• Citing a personal interview
(Personal interview, 13.07.2013)
• Tables should be started from a newpage and each table should be given in different pages. Rules for tables should also be in accordance with APA 6th Style. Number and title of the table should be above the table and the first letters of the title should be capital.
Reference list should also be ordered according to the APA 6th style. It should be ordered alphabetically by author and then chronologically by year of publication. If there are multiple sources with the same authors and years of publication, name of the author should be written for each of these sources and then ordered chronologically.
An example of a reference list for APA 6th style:
Estrich, S. (1987). Real rape: How the legal system victimizes women who says no. Cambridge: Harvard University Press.
Deleuze, G., & Guattari, F. (2004). A thousand plateaus: Capitalism and schizophrenia. London: Continuum.
Warshaw, J., Thomas, B., & Stock, M. (2016). Principles of ethics for sociology students. London: Routledge.
Johnson, B., Castels, K., Brown, M., Scarce, T., Lane, J., & Marcel, T. (Eds.). (2007). Male Rape revisited. Oxford: Oxford University Press.

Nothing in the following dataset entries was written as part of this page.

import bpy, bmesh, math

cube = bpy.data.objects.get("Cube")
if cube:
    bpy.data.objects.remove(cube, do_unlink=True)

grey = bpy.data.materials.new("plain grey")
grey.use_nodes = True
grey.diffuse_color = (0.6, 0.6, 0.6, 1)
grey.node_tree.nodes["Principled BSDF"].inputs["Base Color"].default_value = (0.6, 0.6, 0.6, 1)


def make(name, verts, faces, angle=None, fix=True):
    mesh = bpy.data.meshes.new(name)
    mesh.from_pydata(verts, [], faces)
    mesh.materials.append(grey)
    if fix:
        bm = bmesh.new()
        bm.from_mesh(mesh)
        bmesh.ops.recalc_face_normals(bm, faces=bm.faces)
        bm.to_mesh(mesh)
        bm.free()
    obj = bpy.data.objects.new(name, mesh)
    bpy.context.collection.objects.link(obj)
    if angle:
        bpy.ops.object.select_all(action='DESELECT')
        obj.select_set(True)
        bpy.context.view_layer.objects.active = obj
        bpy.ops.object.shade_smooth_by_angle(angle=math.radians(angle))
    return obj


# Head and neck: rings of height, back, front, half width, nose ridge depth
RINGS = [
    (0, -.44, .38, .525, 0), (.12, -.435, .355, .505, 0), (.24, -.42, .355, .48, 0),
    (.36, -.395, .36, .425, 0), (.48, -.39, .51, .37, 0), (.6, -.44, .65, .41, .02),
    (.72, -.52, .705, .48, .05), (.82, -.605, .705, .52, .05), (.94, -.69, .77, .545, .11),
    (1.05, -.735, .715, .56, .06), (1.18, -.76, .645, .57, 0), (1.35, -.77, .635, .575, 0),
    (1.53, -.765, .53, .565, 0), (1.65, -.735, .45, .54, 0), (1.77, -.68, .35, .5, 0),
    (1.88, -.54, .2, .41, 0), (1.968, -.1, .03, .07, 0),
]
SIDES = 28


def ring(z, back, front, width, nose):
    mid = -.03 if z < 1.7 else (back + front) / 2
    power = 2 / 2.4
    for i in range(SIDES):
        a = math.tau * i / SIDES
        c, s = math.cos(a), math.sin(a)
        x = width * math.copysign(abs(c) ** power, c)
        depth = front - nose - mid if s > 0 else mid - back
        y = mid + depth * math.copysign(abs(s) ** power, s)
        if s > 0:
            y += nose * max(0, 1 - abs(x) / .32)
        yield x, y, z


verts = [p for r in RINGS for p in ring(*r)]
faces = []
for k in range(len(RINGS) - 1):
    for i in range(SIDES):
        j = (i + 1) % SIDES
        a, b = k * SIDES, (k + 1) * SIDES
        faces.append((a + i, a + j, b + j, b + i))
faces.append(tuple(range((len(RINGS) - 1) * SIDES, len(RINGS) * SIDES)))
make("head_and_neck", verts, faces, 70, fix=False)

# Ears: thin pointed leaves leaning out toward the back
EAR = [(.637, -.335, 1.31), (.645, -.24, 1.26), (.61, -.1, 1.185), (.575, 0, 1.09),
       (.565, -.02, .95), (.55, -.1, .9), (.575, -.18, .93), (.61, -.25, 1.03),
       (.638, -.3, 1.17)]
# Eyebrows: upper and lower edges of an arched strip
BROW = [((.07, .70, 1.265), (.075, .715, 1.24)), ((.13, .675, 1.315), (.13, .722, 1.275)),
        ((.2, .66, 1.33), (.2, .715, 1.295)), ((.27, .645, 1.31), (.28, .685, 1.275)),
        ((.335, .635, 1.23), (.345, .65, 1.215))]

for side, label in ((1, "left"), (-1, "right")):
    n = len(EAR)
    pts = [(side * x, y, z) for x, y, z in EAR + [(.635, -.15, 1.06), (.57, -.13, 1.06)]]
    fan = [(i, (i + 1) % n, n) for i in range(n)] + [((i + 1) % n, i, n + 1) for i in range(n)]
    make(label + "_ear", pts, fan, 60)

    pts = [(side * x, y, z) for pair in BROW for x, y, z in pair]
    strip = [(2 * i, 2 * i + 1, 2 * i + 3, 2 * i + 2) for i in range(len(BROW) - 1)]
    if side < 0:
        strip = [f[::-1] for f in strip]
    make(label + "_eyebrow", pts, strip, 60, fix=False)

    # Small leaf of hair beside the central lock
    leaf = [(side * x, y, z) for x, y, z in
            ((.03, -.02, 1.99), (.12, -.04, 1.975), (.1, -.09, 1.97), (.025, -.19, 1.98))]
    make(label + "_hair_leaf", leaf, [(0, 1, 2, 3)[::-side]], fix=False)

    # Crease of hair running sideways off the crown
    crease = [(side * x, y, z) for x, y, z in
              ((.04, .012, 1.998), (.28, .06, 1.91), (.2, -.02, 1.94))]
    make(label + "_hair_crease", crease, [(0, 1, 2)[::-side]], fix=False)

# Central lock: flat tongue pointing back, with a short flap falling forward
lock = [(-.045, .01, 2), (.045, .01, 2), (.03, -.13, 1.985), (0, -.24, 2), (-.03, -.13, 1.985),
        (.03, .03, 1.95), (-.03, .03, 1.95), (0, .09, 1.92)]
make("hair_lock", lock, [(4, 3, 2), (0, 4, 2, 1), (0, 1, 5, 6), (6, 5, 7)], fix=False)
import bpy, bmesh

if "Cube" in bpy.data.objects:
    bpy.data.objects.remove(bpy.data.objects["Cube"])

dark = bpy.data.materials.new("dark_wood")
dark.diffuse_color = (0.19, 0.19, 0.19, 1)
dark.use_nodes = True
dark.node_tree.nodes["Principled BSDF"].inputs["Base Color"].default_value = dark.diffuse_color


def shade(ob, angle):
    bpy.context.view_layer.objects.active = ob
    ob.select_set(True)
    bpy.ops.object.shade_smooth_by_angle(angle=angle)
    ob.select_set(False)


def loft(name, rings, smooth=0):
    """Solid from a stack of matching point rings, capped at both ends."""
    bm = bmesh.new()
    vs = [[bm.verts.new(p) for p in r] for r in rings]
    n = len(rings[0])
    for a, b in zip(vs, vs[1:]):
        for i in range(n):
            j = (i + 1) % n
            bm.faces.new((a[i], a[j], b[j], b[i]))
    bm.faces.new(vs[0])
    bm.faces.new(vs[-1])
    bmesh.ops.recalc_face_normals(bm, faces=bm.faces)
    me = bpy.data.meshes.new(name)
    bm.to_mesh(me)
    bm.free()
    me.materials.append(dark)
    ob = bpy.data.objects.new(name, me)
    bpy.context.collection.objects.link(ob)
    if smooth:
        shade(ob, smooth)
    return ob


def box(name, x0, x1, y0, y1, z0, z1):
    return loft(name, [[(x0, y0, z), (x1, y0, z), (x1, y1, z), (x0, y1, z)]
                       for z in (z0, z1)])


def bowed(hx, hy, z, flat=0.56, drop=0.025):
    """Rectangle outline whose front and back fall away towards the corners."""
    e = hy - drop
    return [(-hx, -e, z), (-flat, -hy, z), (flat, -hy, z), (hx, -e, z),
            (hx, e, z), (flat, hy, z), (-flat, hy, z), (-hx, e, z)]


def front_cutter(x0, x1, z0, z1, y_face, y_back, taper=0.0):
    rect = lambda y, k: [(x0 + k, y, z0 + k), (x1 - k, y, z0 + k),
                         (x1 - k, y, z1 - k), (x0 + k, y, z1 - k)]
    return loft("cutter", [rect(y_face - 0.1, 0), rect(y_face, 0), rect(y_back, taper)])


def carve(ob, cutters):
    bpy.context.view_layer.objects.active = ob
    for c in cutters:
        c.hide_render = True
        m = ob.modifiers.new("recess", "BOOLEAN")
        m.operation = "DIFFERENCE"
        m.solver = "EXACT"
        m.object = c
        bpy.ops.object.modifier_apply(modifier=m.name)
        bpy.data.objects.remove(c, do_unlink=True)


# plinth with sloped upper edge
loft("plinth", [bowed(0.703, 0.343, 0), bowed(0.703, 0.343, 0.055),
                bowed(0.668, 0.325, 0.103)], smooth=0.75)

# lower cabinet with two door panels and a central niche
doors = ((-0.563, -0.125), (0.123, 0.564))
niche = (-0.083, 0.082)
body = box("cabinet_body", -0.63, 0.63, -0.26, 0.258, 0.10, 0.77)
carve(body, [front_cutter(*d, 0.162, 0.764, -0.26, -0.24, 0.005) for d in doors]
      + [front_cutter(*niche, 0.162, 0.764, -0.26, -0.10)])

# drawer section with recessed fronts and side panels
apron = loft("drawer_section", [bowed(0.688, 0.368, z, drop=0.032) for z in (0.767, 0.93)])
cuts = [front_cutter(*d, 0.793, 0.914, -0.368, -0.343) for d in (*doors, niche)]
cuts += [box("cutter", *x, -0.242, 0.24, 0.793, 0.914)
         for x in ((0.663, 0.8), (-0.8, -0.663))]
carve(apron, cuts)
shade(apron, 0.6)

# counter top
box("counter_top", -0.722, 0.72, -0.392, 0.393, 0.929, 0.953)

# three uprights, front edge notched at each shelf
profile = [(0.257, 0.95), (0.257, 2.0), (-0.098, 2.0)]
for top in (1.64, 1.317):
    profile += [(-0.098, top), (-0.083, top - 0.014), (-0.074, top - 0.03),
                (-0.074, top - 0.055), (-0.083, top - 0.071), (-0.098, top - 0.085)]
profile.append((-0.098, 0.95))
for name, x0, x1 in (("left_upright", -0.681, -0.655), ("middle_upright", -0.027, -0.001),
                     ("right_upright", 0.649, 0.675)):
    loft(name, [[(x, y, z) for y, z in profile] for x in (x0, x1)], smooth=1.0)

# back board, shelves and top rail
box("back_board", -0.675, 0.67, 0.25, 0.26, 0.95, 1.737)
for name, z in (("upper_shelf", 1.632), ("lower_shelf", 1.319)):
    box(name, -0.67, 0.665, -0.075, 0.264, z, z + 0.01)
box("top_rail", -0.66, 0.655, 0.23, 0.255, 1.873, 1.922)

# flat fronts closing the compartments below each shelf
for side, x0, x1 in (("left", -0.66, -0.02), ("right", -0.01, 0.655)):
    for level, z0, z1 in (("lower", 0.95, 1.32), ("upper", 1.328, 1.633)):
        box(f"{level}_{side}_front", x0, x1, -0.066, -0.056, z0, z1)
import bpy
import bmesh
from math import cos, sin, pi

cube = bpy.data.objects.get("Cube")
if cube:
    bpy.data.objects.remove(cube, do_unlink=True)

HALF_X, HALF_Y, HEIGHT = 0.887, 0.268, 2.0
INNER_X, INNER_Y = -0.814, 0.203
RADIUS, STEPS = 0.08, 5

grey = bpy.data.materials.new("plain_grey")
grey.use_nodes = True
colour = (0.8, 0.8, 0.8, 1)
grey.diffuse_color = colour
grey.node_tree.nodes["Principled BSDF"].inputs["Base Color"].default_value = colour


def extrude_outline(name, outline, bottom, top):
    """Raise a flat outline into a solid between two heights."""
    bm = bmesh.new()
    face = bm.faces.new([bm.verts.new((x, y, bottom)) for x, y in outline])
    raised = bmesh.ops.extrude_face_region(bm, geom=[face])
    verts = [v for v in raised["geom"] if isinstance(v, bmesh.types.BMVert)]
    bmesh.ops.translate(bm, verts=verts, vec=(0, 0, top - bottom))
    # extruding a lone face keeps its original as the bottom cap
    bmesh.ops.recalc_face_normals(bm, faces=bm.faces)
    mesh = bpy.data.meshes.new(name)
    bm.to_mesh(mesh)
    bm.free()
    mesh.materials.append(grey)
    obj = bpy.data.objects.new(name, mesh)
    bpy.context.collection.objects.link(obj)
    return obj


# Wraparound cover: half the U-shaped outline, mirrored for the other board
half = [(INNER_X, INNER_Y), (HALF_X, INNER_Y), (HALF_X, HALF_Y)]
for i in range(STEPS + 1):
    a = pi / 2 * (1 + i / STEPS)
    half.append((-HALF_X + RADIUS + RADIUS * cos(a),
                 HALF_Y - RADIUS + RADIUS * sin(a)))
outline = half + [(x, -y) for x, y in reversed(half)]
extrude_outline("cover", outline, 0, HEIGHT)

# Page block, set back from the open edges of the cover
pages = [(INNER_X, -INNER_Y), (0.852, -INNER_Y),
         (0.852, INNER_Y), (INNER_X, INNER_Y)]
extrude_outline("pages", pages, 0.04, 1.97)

Rubin, G. (1977). The traffic in women: Notes on the political economy of sex. In L. Nicholson (ed.), The second wave: A reader in feminist theory. London: Routledge.
McNay, L. (1999). Gender, habitus and the field: Pierre Bourdieu and the limits of reflexivity. Theory Culture Society, 16(1), 95 – 117.
Jameson, F. (2003). The end of temporality, Critical Inquiry, 29 (4), 695-719. Doi: 10.1086/377726
For more please check apastyle.apa.org.